Start of Block

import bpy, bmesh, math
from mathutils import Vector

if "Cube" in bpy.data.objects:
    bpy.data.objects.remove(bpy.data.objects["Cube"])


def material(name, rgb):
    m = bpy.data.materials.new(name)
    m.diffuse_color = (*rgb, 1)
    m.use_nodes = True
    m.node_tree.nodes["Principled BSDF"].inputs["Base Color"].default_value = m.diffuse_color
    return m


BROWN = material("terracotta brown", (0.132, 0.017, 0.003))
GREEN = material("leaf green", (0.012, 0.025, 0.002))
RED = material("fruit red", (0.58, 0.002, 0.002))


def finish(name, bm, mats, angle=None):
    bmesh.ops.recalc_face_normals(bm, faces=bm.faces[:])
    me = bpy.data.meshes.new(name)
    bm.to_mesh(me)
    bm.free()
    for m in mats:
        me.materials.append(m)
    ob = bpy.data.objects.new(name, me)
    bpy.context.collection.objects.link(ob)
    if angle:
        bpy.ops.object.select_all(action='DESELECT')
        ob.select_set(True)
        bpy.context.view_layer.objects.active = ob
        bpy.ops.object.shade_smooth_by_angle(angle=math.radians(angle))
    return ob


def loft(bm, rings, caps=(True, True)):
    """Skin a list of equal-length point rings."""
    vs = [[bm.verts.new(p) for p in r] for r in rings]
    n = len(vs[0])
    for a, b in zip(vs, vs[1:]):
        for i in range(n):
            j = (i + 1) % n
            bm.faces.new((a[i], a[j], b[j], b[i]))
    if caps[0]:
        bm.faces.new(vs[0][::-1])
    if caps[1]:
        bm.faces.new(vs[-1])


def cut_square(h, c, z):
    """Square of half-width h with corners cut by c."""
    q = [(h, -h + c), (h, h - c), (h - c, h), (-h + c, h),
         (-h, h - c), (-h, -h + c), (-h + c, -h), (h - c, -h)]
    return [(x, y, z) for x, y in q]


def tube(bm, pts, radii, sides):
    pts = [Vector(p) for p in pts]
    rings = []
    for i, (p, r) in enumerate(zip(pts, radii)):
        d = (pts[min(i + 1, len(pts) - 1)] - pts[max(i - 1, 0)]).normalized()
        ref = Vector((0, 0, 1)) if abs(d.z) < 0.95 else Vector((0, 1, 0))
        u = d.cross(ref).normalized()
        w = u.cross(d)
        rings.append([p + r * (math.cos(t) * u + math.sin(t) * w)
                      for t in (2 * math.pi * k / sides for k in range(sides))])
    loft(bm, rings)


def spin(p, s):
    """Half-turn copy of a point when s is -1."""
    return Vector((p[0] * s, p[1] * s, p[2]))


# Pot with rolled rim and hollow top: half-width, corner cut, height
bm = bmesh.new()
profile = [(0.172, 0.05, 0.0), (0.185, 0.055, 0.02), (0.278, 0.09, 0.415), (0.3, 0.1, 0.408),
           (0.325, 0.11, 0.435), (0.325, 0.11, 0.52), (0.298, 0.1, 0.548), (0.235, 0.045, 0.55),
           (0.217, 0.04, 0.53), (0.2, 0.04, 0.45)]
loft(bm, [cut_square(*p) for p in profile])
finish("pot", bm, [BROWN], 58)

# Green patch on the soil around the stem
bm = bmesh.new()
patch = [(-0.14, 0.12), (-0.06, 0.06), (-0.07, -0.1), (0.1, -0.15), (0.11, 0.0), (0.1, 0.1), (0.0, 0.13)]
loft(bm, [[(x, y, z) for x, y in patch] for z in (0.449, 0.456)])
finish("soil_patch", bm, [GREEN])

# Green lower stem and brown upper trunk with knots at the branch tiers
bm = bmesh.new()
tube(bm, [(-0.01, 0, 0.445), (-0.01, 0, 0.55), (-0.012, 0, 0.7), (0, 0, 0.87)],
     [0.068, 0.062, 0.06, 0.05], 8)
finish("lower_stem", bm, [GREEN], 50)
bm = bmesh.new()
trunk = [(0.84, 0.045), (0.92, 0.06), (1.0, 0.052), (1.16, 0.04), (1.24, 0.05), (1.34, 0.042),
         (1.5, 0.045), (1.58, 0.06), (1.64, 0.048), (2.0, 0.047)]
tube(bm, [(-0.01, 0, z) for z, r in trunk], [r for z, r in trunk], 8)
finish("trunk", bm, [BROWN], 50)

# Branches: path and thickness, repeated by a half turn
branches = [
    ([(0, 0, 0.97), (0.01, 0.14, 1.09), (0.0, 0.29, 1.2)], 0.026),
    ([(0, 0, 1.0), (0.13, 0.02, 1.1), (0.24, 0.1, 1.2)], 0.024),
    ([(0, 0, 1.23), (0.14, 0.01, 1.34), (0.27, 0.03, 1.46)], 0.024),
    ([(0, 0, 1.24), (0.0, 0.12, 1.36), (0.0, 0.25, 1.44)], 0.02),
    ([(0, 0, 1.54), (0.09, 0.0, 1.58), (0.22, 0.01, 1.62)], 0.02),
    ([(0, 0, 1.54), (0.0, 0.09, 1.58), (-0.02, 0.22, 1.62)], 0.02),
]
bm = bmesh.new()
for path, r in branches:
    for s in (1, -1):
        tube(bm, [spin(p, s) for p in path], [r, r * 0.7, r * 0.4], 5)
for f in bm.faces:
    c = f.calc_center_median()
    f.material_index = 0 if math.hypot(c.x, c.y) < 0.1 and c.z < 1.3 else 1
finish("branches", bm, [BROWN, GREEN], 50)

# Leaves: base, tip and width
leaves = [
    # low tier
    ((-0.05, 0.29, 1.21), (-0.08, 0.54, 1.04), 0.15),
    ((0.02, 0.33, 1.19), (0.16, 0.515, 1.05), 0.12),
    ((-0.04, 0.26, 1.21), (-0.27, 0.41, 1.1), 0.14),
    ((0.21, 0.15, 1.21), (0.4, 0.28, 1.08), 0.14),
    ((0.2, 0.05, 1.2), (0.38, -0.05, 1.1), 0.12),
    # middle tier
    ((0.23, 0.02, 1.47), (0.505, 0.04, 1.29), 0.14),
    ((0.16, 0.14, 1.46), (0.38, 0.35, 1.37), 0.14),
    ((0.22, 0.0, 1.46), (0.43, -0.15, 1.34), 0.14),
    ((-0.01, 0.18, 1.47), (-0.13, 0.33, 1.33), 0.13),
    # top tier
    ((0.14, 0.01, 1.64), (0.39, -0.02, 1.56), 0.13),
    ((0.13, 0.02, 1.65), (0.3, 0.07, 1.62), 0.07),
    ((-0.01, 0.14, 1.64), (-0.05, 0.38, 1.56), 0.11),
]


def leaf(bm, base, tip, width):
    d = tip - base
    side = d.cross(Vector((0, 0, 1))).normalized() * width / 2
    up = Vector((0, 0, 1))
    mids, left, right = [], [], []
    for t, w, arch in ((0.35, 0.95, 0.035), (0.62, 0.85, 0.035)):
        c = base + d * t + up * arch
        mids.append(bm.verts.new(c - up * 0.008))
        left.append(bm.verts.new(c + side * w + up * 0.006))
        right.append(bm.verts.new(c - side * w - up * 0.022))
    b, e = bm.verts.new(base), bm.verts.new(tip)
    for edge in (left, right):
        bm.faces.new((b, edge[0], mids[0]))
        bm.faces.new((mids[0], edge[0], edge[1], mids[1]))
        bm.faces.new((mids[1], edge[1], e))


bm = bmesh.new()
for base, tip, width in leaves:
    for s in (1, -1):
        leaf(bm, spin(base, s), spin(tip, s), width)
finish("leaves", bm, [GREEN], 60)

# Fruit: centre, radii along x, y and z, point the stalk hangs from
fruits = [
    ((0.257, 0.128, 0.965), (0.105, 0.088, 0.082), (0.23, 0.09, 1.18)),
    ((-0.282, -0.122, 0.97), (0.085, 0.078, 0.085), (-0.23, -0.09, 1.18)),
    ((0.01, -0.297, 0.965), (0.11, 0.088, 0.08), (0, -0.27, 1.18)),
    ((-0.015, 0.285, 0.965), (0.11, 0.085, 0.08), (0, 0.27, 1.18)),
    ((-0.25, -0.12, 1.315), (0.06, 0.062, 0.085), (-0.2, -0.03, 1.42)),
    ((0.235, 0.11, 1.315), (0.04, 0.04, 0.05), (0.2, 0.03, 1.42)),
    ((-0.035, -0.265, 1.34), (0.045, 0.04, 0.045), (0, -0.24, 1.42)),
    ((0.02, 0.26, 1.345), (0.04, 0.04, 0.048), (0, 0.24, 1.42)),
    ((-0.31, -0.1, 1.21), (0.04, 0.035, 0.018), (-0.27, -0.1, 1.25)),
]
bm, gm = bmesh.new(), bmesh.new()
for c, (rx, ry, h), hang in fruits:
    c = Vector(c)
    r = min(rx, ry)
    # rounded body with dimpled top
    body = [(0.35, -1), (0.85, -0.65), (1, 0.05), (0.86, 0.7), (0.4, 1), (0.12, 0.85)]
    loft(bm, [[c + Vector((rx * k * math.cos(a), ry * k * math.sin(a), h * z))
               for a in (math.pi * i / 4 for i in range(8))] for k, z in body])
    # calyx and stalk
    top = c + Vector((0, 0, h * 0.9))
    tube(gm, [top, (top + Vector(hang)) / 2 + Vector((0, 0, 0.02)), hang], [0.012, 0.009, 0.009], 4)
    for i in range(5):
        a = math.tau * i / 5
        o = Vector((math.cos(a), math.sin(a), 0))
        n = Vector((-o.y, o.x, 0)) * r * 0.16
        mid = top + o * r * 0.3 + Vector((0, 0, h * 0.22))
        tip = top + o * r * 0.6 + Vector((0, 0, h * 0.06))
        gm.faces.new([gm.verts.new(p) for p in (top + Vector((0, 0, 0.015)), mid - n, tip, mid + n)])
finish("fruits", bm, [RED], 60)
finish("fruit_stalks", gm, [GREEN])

End of Block

INSTRUCTIONS FOR THE TASK: A complete answer gives every line of the data that includes "faces".

TASK SOLUTION:
    bmesh.ops.recalc_face_normals(bm, faces=bm.faces[:])
            bm.faces.new((a[i], a[j], b[j], b[i]))
        bm.faces.new(vs[0][::-1])
        bm.faces.new(vs[-1])
for f in bm.faces:
        bm.faces.new((b, edge[0], mids[0]))
        bm.faces.new((mids[0], edge[0], edge[1], mids[1]))
        bm.faces.new((mids[1], edge[1], e))
        gm.faces.new([gm.verts.new(p) for p in (top + Vector((0, 0, 0.015)), mid - n, tip, mid + n)])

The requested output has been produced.